21 Jun

Daily Watch – Float gets off to bright start, Unions threaten oil industry

  • The CBN has cleared a foreign exchange demand backlog of $4.02 billion on the first day of the implementation of a new foreign exchange regime which allowed the naira to float freely and effectively reflect market realities for the first time. The regulator, through a Special Secondary Market Intervention Sales, cleared the forex demand backlog through spot and forward sales. CBN’s intervention in the market, according to a spokesman, was in line with its desire to promote a transparent, liquid and efficient market, and in order to engender market confidence and ensure credible price formation. The naira plunged 31 percent to ₦288.85 against the American dollar on Monday at the close of trading at the newly established interbank market; while it also depreciated at the parallel market where it closed at ₦346 per dollar, down from a band of between ₦330 and ₦335 on Friday.
  • The governor of Kwara, Abdulfattah Ahmed, says the school feeding programme by the FG for junior secondary school pupils in Nigeria, will help to stimulate local agriculture support schemes across in the country. Ahmed described the programme as a concrete effort in boosting human capital development in both education and agriculture.
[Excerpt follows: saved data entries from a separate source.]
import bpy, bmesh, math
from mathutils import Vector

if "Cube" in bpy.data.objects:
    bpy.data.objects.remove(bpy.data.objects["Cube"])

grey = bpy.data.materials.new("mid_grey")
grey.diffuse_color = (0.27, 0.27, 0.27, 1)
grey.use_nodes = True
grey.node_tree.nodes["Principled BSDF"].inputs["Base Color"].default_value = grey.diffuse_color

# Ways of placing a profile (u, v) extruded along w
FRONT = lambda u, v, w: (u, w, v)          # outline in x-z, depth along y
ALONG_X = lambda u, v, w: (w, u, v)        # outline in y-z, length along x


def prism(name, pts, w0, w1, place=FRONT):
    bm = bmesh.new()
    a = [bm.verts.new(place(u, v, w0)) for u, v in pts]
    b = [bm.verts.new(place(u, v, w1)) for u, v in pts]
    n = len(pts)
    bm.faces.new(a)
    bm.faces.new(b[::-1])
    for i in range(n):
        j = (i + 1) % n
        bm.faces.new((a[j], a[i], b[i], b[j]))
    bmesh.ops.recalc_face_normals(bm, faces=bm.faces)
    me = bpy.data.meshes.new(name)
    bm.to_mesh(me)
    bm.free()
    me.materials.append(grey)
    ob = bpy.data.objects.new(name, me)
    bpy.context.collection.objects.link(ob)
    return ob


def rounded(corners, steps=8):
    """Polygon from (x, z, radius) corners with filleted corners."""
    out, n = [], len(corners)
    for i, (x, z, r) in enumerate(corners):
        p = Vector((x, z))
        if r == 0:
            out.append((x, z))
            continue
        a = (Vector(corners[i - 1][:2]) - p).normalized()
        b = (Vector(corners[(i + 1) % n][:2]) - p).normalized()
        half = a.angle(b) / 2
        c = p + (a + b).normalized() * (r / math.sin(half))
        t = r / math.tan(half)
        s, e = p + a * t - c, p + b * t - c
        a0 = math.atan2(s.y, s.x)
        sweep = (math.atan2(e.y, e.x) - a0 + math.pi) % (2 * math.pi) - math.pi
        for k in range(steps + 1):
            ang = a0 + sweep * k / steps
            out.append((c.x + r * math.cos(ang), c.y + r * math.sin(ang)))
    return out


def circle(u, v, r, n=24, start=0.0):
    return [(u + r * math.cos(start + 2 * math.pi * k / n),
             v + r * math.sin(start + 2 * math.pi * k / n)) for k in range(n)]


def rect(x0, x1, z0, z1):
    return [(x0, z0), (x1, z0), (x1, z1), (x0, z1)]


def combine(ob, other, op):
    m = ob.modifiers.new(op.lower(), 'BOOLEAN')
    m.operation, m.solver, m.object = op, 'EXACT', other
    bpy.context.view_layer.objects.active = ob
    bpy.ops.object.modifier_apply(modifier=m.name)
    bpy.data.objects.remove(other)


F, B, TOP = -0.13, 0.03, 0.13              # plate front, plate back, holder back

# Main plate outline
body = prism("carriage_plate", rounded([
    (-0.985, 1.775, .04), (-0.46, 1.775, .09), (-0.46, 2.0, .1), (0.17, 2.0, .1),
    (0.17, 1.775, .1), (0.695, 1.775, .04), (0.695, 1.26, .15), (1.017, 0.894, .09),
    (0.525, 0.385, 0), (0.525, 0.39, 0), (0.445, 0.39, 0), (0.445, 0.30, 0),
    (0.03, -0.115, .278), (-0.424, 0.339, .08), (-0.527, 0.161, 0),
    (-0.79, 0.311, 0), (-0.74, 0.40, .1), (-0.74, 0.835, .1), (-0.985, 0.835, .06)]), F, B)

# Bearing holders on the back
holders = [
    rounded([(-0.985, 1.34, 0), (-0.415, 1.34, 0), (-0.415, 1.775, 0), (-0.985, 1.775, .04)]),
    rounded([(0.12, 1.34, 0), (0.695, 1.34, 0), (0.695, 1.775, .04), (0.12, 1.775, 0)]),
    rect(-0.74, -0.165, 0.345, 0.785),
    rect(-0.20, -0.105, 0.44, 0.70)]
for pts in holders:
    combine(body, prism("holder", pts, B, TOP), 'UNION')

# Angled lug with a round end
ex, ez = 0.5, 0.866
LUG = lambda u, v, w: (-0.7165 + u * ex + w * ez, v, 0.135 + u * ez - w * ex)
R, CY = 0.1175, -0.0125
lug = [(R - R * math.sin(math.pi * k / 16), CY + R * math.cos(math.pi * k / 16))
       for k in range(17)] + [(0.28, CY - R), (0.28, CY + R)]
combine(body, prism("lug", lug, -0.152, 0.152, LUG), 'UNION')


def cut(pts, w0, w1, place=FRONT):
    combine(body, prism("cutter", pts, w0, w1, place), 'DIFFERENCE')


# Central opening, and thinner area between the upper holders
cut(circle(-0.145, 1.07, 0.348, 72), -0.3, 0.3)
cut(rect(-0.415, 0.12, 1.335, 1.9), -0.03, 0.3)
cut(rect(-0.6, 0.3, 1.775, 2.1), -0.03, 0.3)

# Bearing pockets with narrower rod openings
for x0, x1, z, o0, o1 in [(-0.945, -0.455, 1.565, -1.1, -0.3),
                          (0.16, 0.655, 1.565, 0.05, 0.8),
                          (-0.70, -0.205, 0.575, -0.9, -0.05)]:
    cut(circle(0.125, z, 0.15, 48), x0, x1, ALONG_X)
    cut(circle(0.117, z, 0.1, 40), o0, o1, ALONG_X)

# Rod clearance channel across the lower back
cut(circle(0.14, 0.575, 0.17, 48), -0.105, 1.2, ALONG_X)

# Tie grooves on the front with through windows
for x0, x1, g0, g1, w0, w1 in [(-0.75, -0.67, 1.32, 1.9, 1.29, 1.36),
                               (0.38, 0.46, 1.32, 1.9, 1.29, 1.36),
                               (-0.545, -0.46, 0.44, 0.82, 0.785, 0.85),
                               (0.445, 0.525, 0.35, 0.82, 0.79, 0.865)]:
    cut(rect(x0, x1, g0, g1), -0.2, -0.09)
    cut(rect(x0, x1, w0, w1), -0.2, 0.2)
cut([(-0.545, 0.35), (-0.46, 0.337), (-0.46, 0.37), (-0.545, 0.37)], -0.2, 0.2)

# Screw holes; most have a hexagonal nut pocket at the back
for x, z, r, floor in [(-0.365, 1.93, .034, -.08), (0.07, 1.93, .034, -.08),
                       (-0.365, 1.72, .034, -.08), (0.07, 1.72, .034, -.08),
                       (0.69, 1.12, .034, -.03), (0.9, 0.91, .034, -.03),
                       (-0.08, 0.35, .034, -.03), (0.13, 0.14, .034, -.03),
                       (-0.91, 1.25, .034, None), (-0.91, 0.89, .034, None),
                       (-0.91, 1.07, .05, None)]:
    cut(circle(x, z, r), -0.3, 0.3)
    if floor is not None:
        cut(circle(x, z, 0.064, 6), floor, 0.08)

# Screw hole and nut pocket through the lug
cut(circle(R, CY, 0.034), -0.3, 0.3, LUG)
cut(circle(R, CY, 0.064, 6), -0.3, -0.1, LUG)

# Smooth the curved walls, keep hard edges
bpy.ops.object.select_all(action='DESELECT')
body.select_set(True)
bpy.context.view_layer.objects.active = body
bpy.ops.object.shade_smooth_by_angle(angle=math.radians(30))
Ekiti governor, Ayodele Fayose had last week said that the school feeding programme must be done without the proposed 40 percent counterpart funding from the states. The National Home Grown School Feeding Strategic Plan was launched in early June by Vice-President Yemi Osinbajo and is targeted at twenty million children of school age across the country. The one-meal per day programme will be funded as part of the ₦500 billion earmarked in the 2016 budget to social investment programmes.
  • PENGASSAN has threatened to shut down operations and activities in the oil and gas industry if some employers in the industry do not stop what they call “anti-labour practices.” The union issued a seven-day ultimatum within which employers should end all anti-labour practices in their companies or risk an industrial action that would totally ground the oil and gas industry. The prospect of yet another oil employee shutdown in Nigeria’s oil industry threatens to worsen the economic slowdown in Africa’s largest economy which has been battered by the fall in oil prices since mid-2014 amid a drop in production this year to an almost three-decade low as militants bomb crude and gas pipelines.